Telstra customers are taking their caps off to the telco. The industry giant has infuriated users again, this time introducing caps to its previously unlimited data accounts on cable and ADSL.

SYDNEY (ZDNet Australia)--Telstra customers are taking their caps off to the telco. The industry giant has infuriated users again, this time introducing caps to its previously unlimited data accounts on cable and ADSL.

As of 5 July 2001, BigPond clients on the Freedom Plan will have imposed limits of 3 gigs per month of data.

Clients wishing to go over that amount will be charged at a rate of 35 cents per additional megabyte--basically AU$350 (US$180.39) per additional gigabyte of data.

In mail sent out quietly to users late yesterday, Telstra said it was addressing the issue of what was considered to be acceptable usage.

"This email is to notify you of a modification to the Acceptable Use Policy for the Telstra BigPond broadband Internet Freedom Plan," it said.

"This is because around five percent of users take up 35 percent of total bandwidth at any one time. This group places a severe burden on the network, which greatly reduces performance for most customers.

"The three GB allowance per month represents something like 600 MP3 songs (average 5Mb per song) or 300 two to three minute MPEG videos a month. If you use the Net mainly for email or surfing and reasonable music and video downloads, you should not be affected at all.

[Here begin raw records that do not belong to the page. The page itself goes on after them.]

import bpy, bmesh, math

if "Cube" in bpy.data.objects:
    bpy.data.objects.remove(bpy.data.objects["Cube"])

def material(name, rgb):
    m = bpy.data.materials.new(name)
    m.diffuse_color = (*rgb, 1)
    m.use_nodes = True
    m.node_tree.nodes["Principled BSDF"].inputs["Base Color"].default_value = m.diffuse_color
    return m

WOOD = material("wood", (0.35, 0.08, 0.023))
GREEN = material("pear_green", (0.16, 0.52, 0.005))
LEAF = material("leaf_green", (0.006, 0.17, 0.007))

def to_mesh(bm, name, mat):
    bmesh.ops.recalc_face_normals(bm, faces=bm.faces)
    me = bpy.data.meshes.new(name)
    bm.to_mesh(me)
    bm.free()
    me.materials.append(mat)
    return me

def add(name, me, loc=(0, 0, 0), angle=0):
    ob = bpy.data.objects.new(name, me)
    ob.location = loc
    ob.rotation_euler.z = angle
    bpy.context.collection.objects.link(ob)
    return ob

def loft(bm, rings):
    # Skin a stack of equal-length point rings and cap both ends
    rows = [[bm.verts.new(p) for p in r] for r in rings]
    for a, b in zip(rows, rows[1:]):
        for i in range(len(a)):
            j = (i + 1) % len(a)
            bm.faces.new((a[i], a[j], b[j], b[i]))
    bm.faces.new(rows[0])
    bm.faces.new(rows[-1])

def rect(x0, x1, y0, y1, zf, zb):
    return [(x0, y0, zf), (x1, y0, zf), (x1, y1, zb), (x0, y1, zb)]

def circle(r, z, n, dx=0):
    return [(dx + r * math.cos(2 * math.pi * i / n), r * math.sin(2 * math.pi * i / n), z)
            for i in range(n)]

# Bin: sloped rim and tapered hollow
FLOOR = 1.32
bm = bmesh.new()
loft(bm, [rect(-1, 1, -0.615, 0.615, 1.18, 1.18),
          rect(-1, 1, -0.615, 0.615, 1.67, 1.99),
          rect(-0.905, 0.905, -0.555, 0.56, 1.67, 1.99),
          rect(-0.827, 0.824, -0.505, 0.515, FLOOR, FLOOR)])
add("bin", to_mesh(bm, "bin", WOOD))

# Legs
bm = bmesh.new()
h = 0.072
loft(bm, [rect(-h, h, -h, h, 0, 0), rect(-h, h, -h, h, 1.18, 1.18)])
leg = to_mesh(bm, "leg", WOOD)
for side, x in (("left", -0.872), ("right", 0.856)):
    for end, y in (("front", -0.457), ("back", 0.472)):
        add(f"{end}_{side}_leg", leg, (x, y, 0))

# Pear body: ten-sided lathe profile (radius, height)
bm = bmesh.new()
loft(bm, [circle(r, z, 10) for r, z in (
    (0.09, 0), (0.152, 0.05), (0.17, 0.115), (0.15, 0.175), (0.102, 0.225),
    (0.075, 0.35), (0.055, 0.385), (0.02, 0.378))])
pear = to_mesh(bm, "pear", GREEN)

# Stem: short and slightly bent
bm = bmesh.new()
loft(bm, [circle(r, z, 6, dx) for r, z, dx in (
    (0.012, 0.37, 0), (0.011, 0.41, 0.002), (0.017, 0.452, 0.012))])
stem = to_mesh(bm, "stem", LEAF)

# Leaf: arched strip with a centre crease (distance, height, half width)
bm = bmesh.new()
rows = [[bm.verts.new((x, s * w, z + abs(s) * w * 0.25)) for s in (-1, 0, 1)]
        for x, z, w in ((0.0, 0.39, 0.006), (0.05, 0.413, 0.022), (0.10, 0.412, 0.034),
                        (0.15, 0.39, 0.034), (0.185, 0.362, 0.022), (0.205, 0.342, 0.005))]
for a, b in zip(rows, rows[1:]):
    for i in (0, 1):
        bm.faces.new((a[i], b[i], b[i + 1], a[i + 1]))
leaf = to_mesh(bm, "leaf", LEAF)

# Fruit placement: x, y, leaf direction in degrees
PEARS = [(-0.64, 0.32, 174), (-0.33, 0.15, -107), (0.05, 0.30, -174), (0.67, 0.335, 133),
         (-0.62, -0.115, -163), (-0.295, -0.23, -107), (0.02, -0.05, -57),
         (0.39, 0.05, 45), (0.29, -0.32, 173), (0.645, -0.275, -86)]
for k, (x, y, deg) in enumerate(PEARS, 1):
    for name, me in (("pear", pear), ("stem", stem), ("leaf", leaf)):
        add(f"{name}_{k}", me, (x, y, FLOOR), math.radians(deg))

Gamers should be able to enjoy up to 300 hours a month of broadband multi-user gaming," Telstra said.

The change only relates to Freedom Plan customers, not to customers on volume based plans, according to Telstra.

ZDNet has been inundated with emails from furious users on the back of Telstra's announcement.